While his rehabilitation has restricted his training over the past fortnight, the knowledge the 71-test halfback has been able to pass on to former league player Marshall has been invaluable.
However, Weepu, 30, is at pains to point out that while Marshall is an obvious talent, his integration into his new sport will not happen overnight.
"His mentality in terms of attack is totally different to how we like to attack," Weepu said. "We like to be more square instead of running across the field - I think he's still trying to get used to that. As long as he's doing everything he can to learn his trade at 10 or fullback I'm sure he'll go really well. We all hope he does - he's pretty exciting to watch, some of the stuff he does at training, some of the boys look at him and go 'oh, did he just do that?'
"We've got to do everything possible to help him out, we can't just let him do it all. I know the likes of Francis [Saili], who has been involved with the ABs, and Ma'a [Nonu], who has been there, are able to help him out if he plays at 10. We've got guys like Charles [Piutau] who can help him position-wise if he plays at fullback."
Kirwan also said yesterday that it was important not to judge Marshall on the strength of one or two games. The former Kiwis captain's first opportunity will come on February 1 against the Hurricanes in Masterton. Weepu is not likely to be available until the third pre-season game against the Chiefs in Rotorua on February 14, a match in which most of Kirwan's All Blacks are likely to make their first appearance of the season.

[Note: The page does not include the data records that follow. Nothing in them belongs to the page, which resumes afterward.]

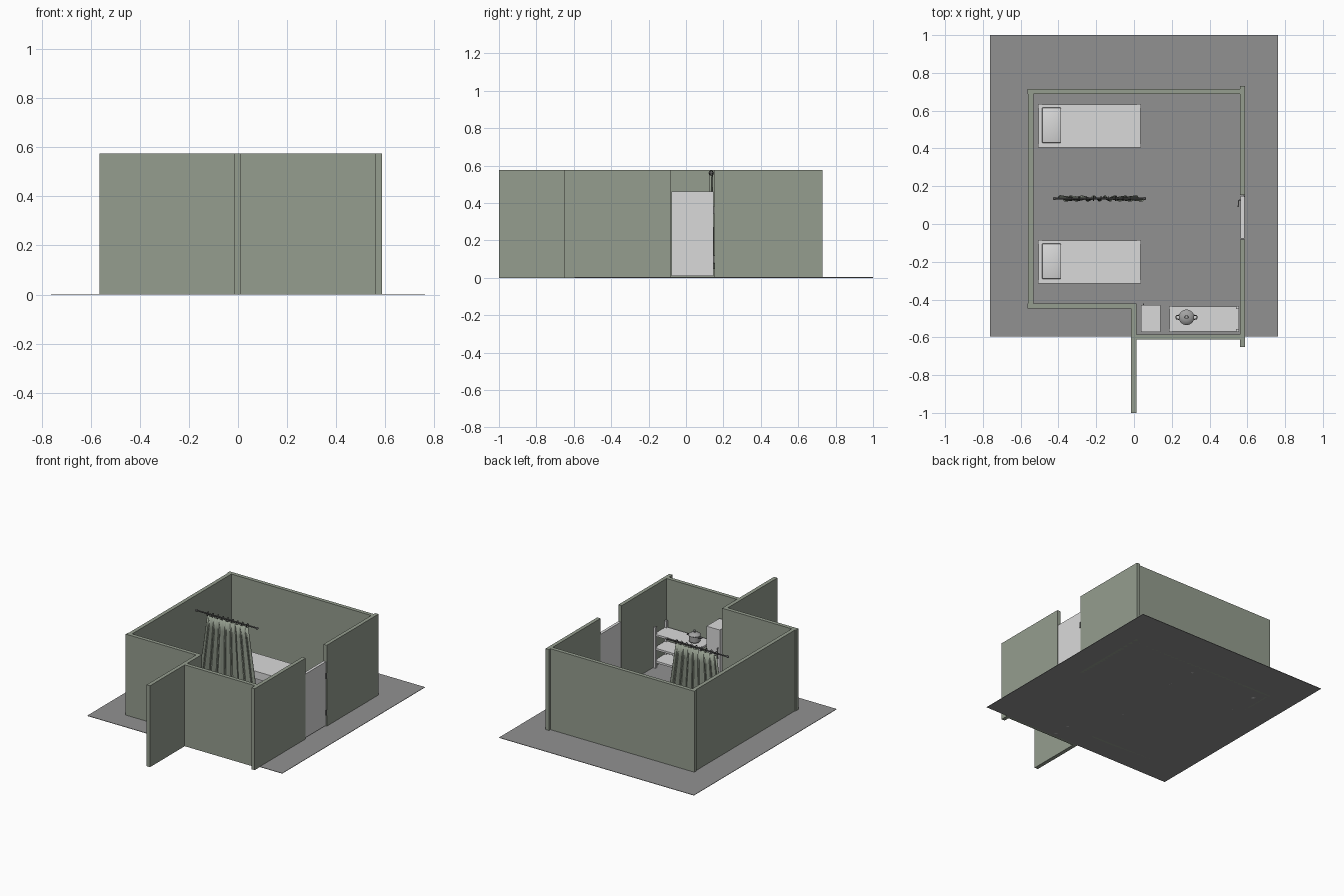
import bpy, bmesh, math
from mathutils import Matrix, Vector

if "Cube" in bpy.data.objects:
    bpy.data.objects.remove(bpy.data.objects["Cube"])


def mat(name, c):
    m = bpy.data.materials.new(name)
    m.diffuse_color = (*c, 1)
    m.use_nodes = True
    m.node_tree.nodes["Principled BSDF"].inputs["Base Color"].default_value = m.diffuse_color
    return m


GREEN = mat("sage_green", (0.30, 0.34, 0.275))
FLOOR = mat("floor_grey", (0.285, 0.285, 0.285))
WHITE = mat("off_white", (0.70, 0.70, 0.70))
METAL = mat("metal_grey", (0.36, 0.36, 0.36))
DARK = mat("dark_metal", (0.10, 0.10, 0.10))


def finish(name, bm, m, smooth=False):
    bmesh.ops.recalc_face_normals(bm, faces=bm.faces[:])
    me = bpy.data.meshes.new(name)
    bm.to_mesh(me)
    bm.free()
    me.materials.append(m)
    ob = bpy.data.objects.new(name, me)
    bpy.context.collection.objects.link(ob)
    if smooth:
        bpy.context.view_layer.objects.active = ob
        ob.select_set(True)
        bpy.ops.object.shade_smooth_by_angle()
        ob.select_set(False)
    return ob


def box(name, x0, x1, y0, y1, z0, z1, m, bevel=0):
    bm = bmesh.new()
    mx = Matrix.Translation(((x0 + x1) / 2, (y0 + y1) / 2, (z0 + z1) / 2))
    bmesh.ops.create_cube(bm, size=1, matrix=mx @ Matrix.Diagonal((x1 - x0, y1 - y0, z1 - z0, 1)))
    if bevel:
        bmesh.ops.bevel(bm, geom=bm.edges[:], offset=bevel, segments=2, affect='EDGES', profile=0.5)
    return finish(name, bm, m, bool(bevel))


def lathe(name, profile, loc, m, n=24):
    """Revolve (radius, height) points about z."""
    bm = bmesh.new()
    vs = [bm.verts.new((loc[0] + r, loc[1], loc[2] + z)) for r, z in profile]
    es = [bm.edges.new(p) for p in zip(vs, vs[1:])]
    bmesh.ops.spin(bm, geom=vs + es, cent=loc, axis=(0, 0, 1), angle=2 * math.pi, steps=n)
    bmesh.ops.remove_doubles(bm, verts=bm.verts[:], dist=1e-5)
    return finish(name, bm, m, True)


def tube(name, pts, r, m, cyclic=False):
    cu = bpy.data.curves.new(name, 'CURVE')
    cu.dimensions = '3D'
    cu.bevel_depth, cu.bevel_resolution, cu.use_fill_caps = r, 2, True
    sp = cu.splines.new('POLY')
    sp.points.add(len(pts) - 1)
    for p, q in zip(sp.points, pts):
        p.co = (*q, 1)
    sp.use_cyclic_u = cyclic
    cu.materials.append(m)
    ob = bpy.data.objects.new(name, cu)
    bpy.context.collection.objects.link(ob)
    return ob


# Floor and walls
box("floor", -0.762, 0.762, -0.595, 1.0, 0, 0.003, FLOOR)
H = 0.575
box("back_wall", -0.565, 0.563, 0.687, 0.714, 0, H, GREEN)
box("left_wall", -0.56, -0.533, -0.42, 0.687, 0, H, GREEN)
box("front_left_wall", -0.565, -0.013, -0.447, -0.42, 0, H, GREEN)
box("partition_wall", -0.015, 0.012, -1.0, -0.42, 0, H, GREEN)
box("front_right_wall", 0.012, 0.563, -0.612, -0.585, 0, H, GREEN)
box("right_wall_back", 0.561, 0.587, 0.153, 0.73, 0, H, GREEN)
box("right_wall_front", 0.561, 0.587, -0.652, -0.083, 0, H, GREEN)

# Door with handle and hinges
box("door", 0.564, 0.584, -0.078, 0.148, 0.01, 0.46, WHITE)
tube("door_handle", [(0.564, 0.125, 0.22), (0.553, 0.125, 0.22), (0.553, 0.09, 0.22)], 0.004, METAL)
for i, z in enumerate((0.1, 0.36)):
    box(f"door_hinge_{i}", 0.58, 0.588, 0.144, 0.152, z - 0.02, z + 0.02, DARK)

# Two beds: posts, frame, mattress, pillow
for b, y0 in enumerate((-0.316, 0.404)):
    x0, x1, y1 = -0.508, 0.036, y0 + 0.23
    for i, px in enumerate((x0, x1 - 0.02)):
        for j, py in enumerate((y0, y1 - 0.02)):
            box(f"bed_{b}_post_{i}{j}", px, px + 0.02, py, py + 0.02, 0, 0.102, WHITE)
    box(f"bed_{b}_frame", x0 + 0.003, x1 - 0.003, y0 + 0.003, y1 - 0.003, 0.045, 0.065, WHITE)
    box(f"bed_{b}_mattress", x0 + 0.002, x1 - 0.002, y0 + 0.002, y1 - 0.002, 0.065, 0.099, WHITE)
    box(f"bed_{b}_pillow", -0.487, -0.386, y0 + 0.025, y1 - 0.018, 0.099, 0.118, WHITE, 0.005)

# Refrigerator
box("refrigerator", 0.037, 0.14, -0.572, -0.43, 0.005, 0.41, WHITE)
tube("refrigerator_handle", [(0.05, -0.43, 0.21), (0.05, -0.422, 0.21),
                             (0.05, -0.422, 0.28), (0.05, -0.43, 0.28)], 0.003, METAL)

# Shelf unit
for i, px in enumerate((0.186, 0.541)):
    for j, py in enumerate((-0.571, -0.45)):
        box(f"shelf_post_{i}{j}", px, px + 0.016, py, py + 0.016, 0, 0.29 if i else 0.245, WHITE)
for i, z in enumerate((0.04, 0.13, 0.228)):
    box(f"shelf_{i}", 0.188, 0.555, -0.569, -0.436, z, z + 0.014, WHITE)

# Cooking pot with lid, knob and side handles
P = Vector((0.278, -0.494, 0.242))
lathe("cooking_pot", [(0, 0), (0.033, 0), (0.038, 0.006), (0.038, 0.045), (0.041, 0.047),
                      (0.036, 0.053), (0.02, 0.061), (0, 0.063)], P, METAL)
lathe("pot_lid_knob", [(0.004, 0.06), (0.004, 0.068), (0.01, 0.072), (0.009, 0.078), (0, 0.08)], P, METAL)
for s in (-1, 1):
    tube(f"pot_handle_{s}", [P + Vector((s * x, y, 0.037)) for x, y in
         ((0.036, -0.012), (0.054, -0.008), (0.056, 0), (0.054, 0.008), (0.036, 0.012))], 0.003, DARK)

# Curtain: pleated cloth widening towards the floor
bm = bmesh.new()
N, R = 64, 6
rows = []
for r in range(R + 1):
    t = r / R
    row = []
    for k in range(N + 1):
        u = k / N
        xa, xb = -0.335 - 0.07 * t, -0.015 + 0.075 * t
        y = 0.135 + (0.007 + 0.009 * t) * math.sin(u * 2 * math.pi * 8 + 0.5 * math.sin(9 * u))
        row.append(bm.verts.new((xa + (xb - xa) * u, y, 0.548 - 0.5 * t)))
    rows.append(row)
for a, b in zip(rows, rows[1:]):
    for k in range(N):
        bm.faces.new((a[k], a[k + 1], b[k + 1], b[k]))
cloth = finish("curtain", bm, GREEN, True)
sol = cloth.modifiers.new("thickness", 'SOLIDIFY')
sol.thickness, sol.offset = 0.003, 0

# Curtain rod, end knobs and rings
tube("curtain_rod", [(-0.42, 0.135, 0.56), (0.055, 0.135, 0.56)], 0.005, DARK)
for s, x in (("left", -0.42), ("right", 0.055)):
    bm = bmesh.new()
    bmesh.ops.create_uvsphere(bm, u_segments=12, v_segments=8, radius=0.009,
                              matrix=Matrix.Translation((x, 0.135, 0.56)))
    finish(f"rod_knob_{s}", bm, DARK, True)
for i in range(9):
    x = -0.33 + i * 0.31 / 8
    tube(f"curtain_ring_{i}", [(x, 0.135 + 0.012 * math.cos(a * math.pi / 8),
         0.56 + 0.013 * math.sin(a * math.pi / 8)) for a in range(16)], 0.002, DARK, True)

Kirwan said new All Blacks Piutau, Saili, Frank Halai and Steven Luatua would all be expected to take more responsibility within the team once they returned from leave on Tuesday. Weepu acknowledged the likes of Marshall, Piutau, Nonu and Halai were exciting but that nothing was more important than good preparation.
"There's a lot of talk that we have the deadliest team on paper and to us it's no good on paper, it's about going out there and performing. In 2012 we had probably the best team but yet we weren't able to front up week in, week out," Weepu said.
Kirwan said he was expecting former All Blacks loose forward Jerome Kaino, playing for Toyota in Japan, to appear at the Blues in mid to late February.